At the age of 19, my mother married a 34-year-old doctor named Abraham. Her father’s name was also Abraham so her husband became known by his initials, A.O.
She and A.O. decided to honeymoon in Russia so Mom could meet her mother’s sister and the rest of the family who had never moved to America. It was 1936. They took an ocean liner, the elegant ‘Normandie’, to France and took a train through Europe to Russia. The train had to go through Nazi Germany to get to Russia. At the time, Jews traveling in Europe were already getting nervous.
Mom and her first husband, A.O.
At one of the stops just before entering Germany, A.O. decided to get off the train and get sandwiches for himself and his bride. It took longer than expected and as he came back out onto the tracks, holding the sandwiches, the train was just pulling out of the station. He had both of their ‘papers’ with him. So Mom was now entering Nazi Germany alone, with no papers!
The Nazi officers got on at the next stop and started questioning everyone. Mom and A.O. had struck up a conversation with another passenger, who was German or Austrian. Mom found him and told him her predicament. She was panicked, needless to say and he agreed to help her out.
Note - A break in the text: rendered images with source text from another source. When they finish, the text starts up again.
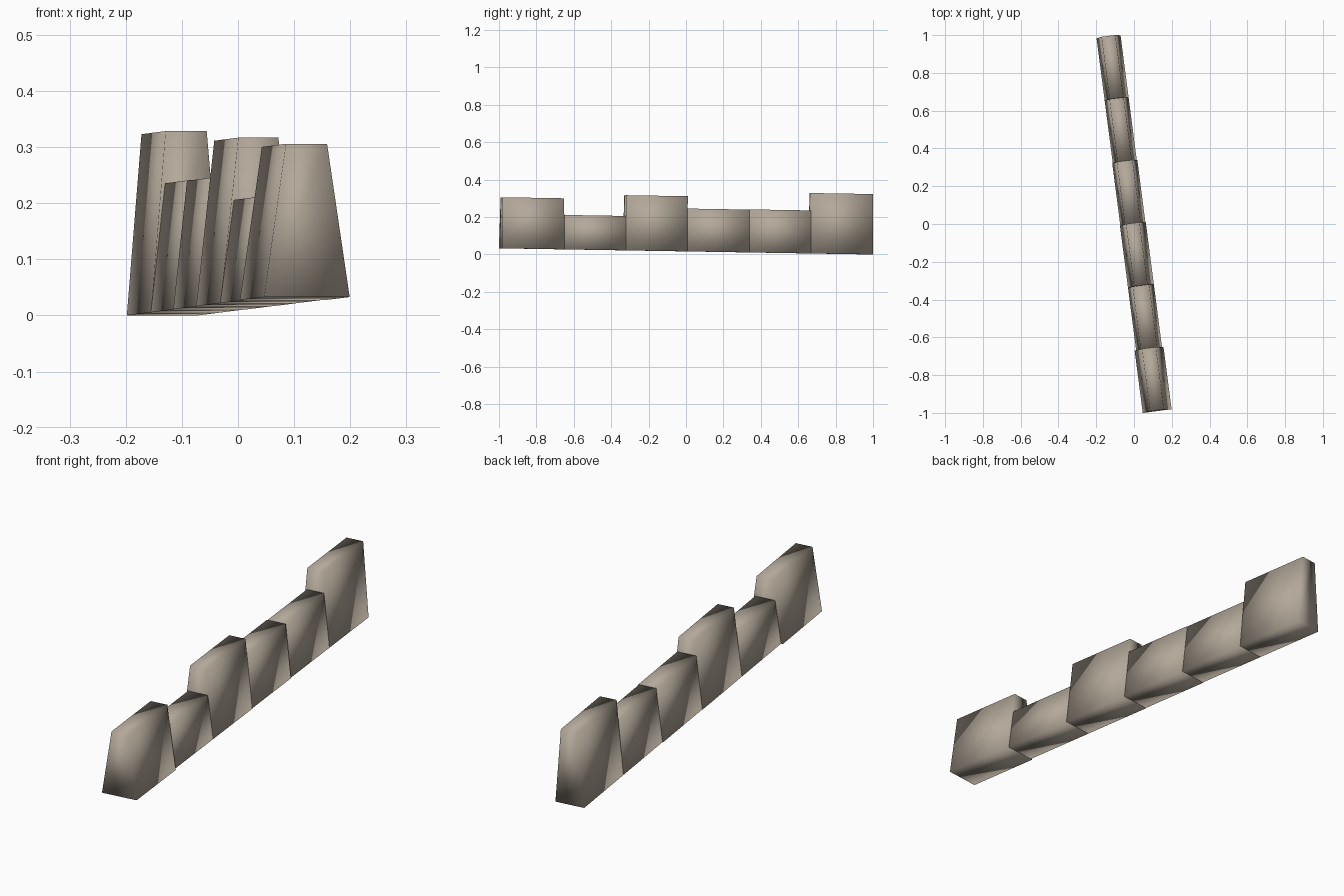
import bpy
import math
from mathutils import Matrix

cube = bpy.data.objects.get("Cube")
if cube:
    bpy.data.objects.remove(cube, do_unlink=True)

# Single weathered stone colour
stone = bpy.data.materials.new("warm_grey_stone")
stone.use_nodes = True
colour = (0.45, 0.39, 0.32, 1)
stone.diffuse_color = colour
bsdf = stone.node_tree.nodes["Principled BSDF"]
bsdf.inputs["Base Color"].default_value = colour
bsdf.inputs["Roughness"].default_value = 0.9

# The wall line is turned slightly and falls gently toward the back
LENGTH = 0.333
PLACE = (Matrix.Translation((-0.006, 0, 0.0165))
         @ Matrix.Rotation(math.radians(7.4), 4, "Z")
         @ Matrix.Rotation(math.radians(-0.94), 4, "X"))


def wall_block(name, index, base_half, top_half, height):
    """Box with sides leaning inward, softly shaded across its corners."""
    start = (index - 3) * LENGTH
    verts = []
    for y in (start, start + LENGTH):
        verts += [(-base_half, y, 0), (base_half, y, 0),
                  (top_half, y, height), (-top_half, y, height)]
    faces = [(0, 1, 2, 3), (7, 6, 5, 4)]
    faces += [(i, i + 4, (i + 1) % 4 + 4, (i + 1) % 4) for i in range(4)]
    mesh = bpy.data.meshes.new(name)
    mesh.from_pydata([PLACE @ Matrix.Translation(v).translation for v in verts], [], faces)
    mesh.materials.append(stone)
    mesh.shade_smooth()
    obj = bpy.data.objects.new(name, mesh)
    bpy.context.collection.objects.link(obj)


# Tall merlons and low wall sections, from front to back
blocks = [
    ("front_merlon", 0.077, 0.037, 0.273),
    ("front_low_wall", 0.069, 0.044, 0.184),
    ("middle_merlon", 0.069, 0.036, 0.295),
    ("middle_low_wall", 0.067, 0.042, 0.229),
    ("back_low_wall", 0.064, 0.038, 0.230),
    ("back_merlon", 0.064, 0.037, 0.323),
]
for index, (name, base_half, top_half, height) in enumerate(blocks):
    wall_block(name, index, base_half, top_half, height)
When the German officers got to Mom, she and the good Samaritan tried to explain her situation. Husband with papers, getting sandwiches, missed train, etc. The Germans insisted on searching Mom’s luggage, which she happily agreed to. While they were still talking, quite tensely, there was a commotion outside the train. Mom stuck her head out the window and saw an incredible sight. There was a railroad hand car, pulling up behind the train, carrying a train employee and A.O., still holding the sandwiches!
Old fashioned railroad hand car
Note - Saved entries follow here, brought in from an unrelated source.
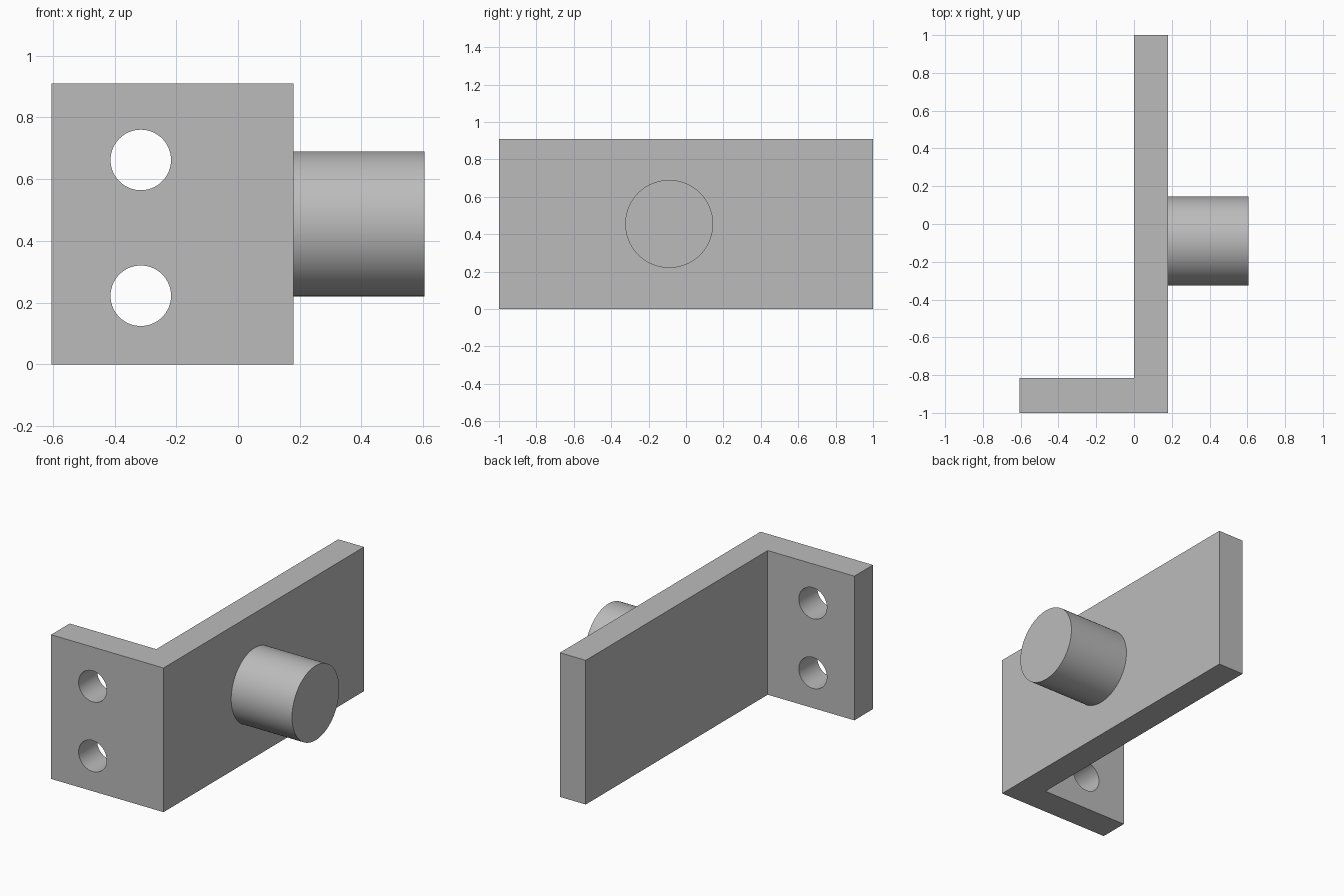
import bpy, bmesh, math
from mathutils import Matrix

if "Cube" in bpy.data.objects:
    bpy.data.objects.remove(bpy.data.objects["Cube"], do_unlink=True)

GREY = (0.5, 0.5, 0.5, 1.0)
HEIGHT = 0.91
BACK = 1.0            # half length of the plate
OUTER, INNER = 0.18, 0.0   # plate faces in x
TIP = 0.605           # reach of flange and peg
FLANGE_BACK = -0.815

metal = bpy.data.materials.new("plain_grey")
metal.use_nodes = True
metal.diffuse_color = GREY
metal.node_tree.nodes["Principled BSDF"].inputs["Base Color"].default_value = GREY


def add_object(name, bm):
    bmesh.ops.recalc_face_normals(bm, faces=bm.faces)
    mesh = bpy.data.meshes.new(name)
    bm.to_mesh(mesh)
    bm.free()
    mesh.materials.append(metal)
    obj = bpy.data.objects.new(name, mesh)
    bpy.context.collection.objects.link(obj)
    return obj


def cylinder(name, radius, depth, centre, axis):
    bm = bmesh.new()
    turn = Matrix.Rotation(math.pi / 2, 4, "Y" if axis == "x" else "X")
    bmesh.ops.create_cone(bm, cap_ends=True, segments=96, radius1=radius,
                          radius2=radius, depth=depth,
                          matrix=Matrix.Translation(centre) @ turn)
    return add_object(name, bm)


def smooth(obj):
    bpy.ops.object.select_all(action="DESELECT")
    obj.select_set(True)
    bpy.context.view_layer.objects.active = obj
    bpy.ops.object.shade_smooth_by_angle(angle=math.radians(30))


# L-shaped bracket, extruded upward from its outline
outline = [(-TIP, -BACK), (OUTER, -BACK), (OUTER, BACK),
           (INNER, BACK), (INNER, FLANGE_BACK), (-TIP, FLANGE_BACK)]
bm = bmesh.new()
base = bm.faces.new([bm.verts.new((x, y, 0)) for x, y in outline])
top = bmesh.ops.extrude_face_region(bm, geom=[base])["geom"]
bmesh.ops.translate(bm, vec=(0, 0, HEIGHT),
                    verts=[g for g in top if isinstance(g, bmesh.types.BMVert)])
bracket = add_object("angle_bracket", bm)

# Two screw holes through the flange
for z in (0.222, 0.662):
    cutter = cylinder("hole_cutter", 0.098, 0.5, (-0.315, -0.9, z), "y")
    cutter.hide_render = True
    cut = bracket.modifiers.new("screw_hole", "BOOLEAN")
    cut.operation = "DIFFERENCE"
    cut.solver = "EXACT"
    cut.object = cutter
    bpy.context.view_layer.objects.active = bracket
    bpy.ops.object.modifier_apply(modifier=cut.name)
    bpy.data.objects.remove(cutter, do_unlink=True)
smooth(bracket)

# Round peg on the outer face
peg = cylinder("round_peg", 0.235, TIP - OUTER,
               ((TIP + OUTER) / 2, -0.09, HEIGHT / 2), "x")
smooth(peg)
A.O., who spoke German, had been able to get someone at the train station to help him rescue his young bride in the only way available to them. It was a daring and a timely rescue. A.O. got back on the train, produced their papers and the German’s left, confused perhaps, but satisfied.
That’s not quite the end of the story. A.O. later told Mom that, unbeknownst to her, he had been smuggling information, in his suitcase, for the Russian government! He was a member of the Communist Party and he was acting as a courier between the party in the U.S. and Russia. Needless to say, if the Germans had found A.O’s hidden documents, I would not have been born.
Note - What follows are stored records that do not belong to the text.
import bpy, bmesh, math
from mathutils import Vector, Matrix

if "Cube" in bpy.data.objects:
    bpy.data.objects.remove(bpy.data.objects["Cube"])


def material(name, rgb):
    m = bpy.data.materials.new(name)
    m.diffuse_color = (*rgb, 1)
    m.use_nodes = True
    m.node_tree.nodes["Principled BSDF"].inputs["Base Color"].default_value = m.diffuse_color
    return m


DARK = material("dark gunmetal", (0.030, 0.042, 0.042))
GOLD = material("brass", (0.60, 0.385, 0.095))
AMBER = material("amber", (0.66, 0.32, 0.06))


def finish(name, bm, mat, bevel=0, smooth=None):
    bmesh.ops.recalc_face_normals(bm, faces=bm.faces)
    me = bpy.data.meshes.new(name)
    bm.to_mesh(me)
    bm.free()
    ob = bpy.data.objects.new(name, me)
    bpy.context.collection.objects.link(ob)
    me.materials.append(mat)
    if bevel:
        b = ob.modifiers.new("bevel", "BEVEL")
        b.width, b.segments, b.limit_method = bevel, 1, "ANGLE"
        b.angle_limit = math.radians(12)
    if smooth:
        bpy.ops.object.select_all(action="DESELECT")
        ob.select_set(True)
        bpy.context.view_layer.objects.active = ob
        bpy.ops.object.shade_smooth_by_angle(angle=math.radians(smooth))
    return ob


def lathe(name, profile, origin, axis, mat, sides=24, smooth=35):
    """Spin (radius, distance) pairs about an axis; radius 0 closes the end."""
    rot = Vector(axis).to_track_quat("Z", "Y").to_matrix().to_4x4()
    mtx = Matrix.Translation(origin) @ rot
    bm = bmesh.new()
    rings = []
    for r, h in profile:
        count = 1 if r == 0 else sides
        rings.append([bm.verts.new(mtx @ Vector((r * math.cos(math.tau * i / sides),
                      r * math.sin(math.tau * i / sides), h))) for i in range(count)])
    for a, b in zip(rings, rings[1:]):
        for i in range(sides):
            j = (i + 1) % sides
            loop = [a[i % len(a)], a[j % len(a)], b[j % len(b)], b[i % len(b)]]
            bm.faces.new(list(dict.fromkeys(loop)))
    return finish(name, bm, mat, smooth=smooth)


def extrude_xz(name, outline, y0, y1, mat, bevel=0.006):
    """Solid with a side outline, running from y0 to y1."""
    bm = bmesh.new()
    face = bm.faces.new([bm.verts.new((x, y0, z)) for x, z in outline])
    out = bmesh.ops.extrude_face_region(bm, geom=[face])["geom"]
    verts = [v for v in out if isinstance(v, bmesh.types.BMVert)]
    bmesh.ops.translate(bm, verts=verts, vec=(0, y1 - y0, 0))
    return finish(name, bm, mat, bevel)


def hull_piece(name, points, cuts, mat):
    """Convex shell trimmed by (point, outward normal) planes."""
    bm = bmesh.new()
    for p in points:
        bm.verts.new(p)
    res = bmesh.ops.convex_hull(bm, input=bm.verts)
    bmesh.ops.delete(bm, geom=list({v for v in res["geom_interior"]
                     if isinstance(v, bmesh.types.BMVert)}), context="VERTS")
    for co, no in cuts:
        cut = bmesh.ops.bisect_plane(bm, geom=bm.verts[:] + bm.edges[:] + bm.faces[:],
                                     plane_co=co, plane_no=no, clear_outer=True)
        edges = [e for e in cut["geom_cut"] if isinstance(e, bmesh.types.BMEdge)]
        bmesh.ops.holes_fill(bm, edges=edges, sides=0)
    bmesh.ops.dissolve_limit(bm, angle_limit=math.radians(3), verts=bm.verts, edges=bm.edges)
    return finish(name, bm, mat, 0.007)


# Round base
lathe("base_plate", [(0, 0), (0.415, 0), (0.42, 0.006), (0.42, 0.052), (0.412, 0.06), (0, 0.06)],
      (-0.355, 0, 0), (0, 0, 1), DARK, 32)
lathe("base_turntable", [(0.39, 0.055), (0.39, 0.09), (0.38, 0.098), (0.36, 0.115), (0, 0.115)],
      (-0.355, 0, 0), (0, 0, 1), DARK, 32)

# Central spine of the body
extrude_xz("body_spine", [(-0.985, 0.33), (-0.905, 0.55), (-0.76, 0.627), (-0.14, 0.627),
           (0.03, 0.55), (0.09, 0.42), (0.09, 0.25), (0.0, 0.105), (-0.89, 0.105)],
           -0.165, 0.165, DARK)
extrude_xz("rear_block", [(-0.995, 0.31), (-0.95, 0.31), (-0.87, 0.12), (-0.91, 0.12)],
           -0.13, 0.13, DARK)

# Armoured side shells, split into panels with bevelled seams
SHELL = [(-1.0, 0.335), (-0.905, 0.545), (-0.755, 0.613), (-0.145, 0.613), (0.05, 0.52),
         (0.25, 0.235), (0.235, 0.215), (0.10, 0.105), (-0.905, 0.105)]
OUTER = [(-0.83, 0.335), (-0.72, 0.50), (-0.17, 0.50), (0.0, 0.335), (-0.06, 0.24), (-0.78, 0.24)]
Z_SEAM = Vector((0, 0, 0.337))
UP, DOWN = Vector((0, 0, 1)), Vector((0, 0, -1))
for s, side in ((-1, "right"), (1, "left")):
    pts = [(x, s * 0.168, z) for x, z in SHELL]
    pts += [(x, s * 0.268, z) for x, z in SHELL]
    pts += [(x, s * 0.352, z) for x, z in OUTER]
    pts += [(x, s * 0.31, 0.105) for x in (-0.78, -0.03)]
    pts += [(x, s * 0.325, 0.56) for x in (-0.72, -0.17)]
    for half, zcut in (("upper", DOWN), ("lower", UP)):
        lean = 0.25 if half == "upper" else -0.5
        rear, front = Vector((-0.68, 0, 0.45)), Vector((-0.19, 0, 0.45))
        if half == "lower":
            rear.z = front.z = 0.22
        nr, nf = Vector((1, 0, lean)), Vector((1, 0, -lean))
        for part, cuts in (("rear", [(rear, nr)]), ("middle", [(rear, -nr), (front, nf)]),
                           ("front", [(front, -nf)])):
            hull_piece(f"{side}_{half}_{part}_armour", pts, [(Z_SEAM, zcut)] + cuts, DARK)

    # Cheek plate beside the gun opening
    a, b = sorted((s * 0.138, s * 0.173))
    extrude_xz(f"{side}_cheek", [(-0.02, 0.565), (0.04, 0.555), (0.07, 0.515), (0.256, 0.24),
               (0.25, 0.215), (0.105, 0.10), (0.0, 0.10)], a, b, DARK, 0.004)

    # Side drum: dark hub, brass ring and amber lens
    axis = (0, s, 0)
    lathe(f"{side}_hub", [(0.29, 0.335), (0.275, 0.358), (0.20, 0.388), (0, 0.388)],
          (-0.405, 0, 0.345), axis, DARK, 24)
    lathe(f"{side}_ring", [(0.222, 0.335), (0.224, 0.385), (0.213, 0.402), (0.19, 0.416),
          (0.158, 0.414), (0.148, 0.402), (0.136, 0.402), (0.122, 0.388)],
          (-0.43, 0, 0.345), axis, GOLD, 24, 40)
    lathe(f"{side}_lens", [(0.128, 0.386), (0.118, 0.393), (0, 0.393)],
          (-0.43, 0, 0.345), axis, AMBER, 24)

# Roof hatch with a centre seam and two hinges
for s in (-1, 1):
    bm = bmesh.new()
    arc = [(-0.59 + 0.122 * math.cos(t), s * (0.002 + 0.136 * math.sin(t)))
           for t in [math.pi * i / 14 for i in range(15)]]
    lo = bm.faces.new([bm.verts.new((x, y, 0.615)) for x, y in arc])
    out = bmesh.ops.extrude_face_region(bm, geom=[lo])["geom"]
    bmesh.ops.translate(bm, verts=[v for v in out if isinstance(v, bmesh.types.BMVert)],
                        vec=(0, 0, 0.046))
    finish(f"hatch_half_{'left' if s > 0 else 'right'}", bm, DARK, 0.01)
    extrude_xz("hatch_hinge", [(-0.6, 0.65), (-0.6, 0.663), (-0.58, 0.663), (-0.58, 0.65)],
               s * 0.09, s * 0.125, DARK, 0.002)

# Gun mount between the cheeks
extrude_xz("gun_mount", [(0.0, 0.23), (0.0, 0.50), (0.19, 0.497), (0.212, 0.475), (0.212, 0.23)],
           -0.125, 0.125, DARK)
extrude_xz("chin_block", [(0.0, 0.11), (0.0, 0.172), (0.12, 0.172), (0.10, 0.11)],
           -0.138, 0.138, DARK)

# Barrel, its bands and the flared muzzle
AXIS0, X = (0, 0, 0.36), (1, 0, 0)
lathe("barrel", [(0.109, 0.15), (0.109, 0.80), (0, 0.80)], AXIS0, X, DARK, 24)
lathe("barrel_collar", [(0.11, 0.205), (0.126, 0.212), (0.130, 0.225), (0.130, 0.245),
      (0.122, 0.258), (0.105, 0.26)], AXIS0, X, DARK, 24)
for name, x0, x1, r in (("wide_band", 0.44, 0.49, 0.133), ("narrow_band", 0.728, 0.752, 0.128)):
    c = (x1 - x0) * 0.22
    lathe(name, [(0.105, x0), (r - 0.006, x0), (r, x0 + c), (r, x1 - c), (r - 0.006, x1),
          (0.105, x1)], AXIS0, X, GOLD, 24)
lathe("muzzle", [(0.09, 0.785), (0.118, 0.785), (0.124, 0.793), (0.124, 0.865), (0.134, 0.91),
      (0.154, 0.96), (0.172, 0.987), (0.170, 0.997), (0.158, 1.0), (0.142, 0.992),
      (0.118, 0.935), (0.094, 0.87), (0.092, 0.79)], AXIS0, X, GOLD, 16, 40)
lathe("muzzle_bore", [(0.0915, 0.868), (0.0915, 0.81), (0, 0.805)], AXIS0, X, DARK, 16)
Mom and A.O.
Mom was furious at A.O. for putting her in a potentially dangerous situation. He should never have agreed to carry ‘spy’ documents on his honeymoon and exposed Mom to such jeopardy.
I always loved this story though because it’s the closest thing I’ve ever been to a real life cloak and dagger drama. Cue the credits and the spy movie music!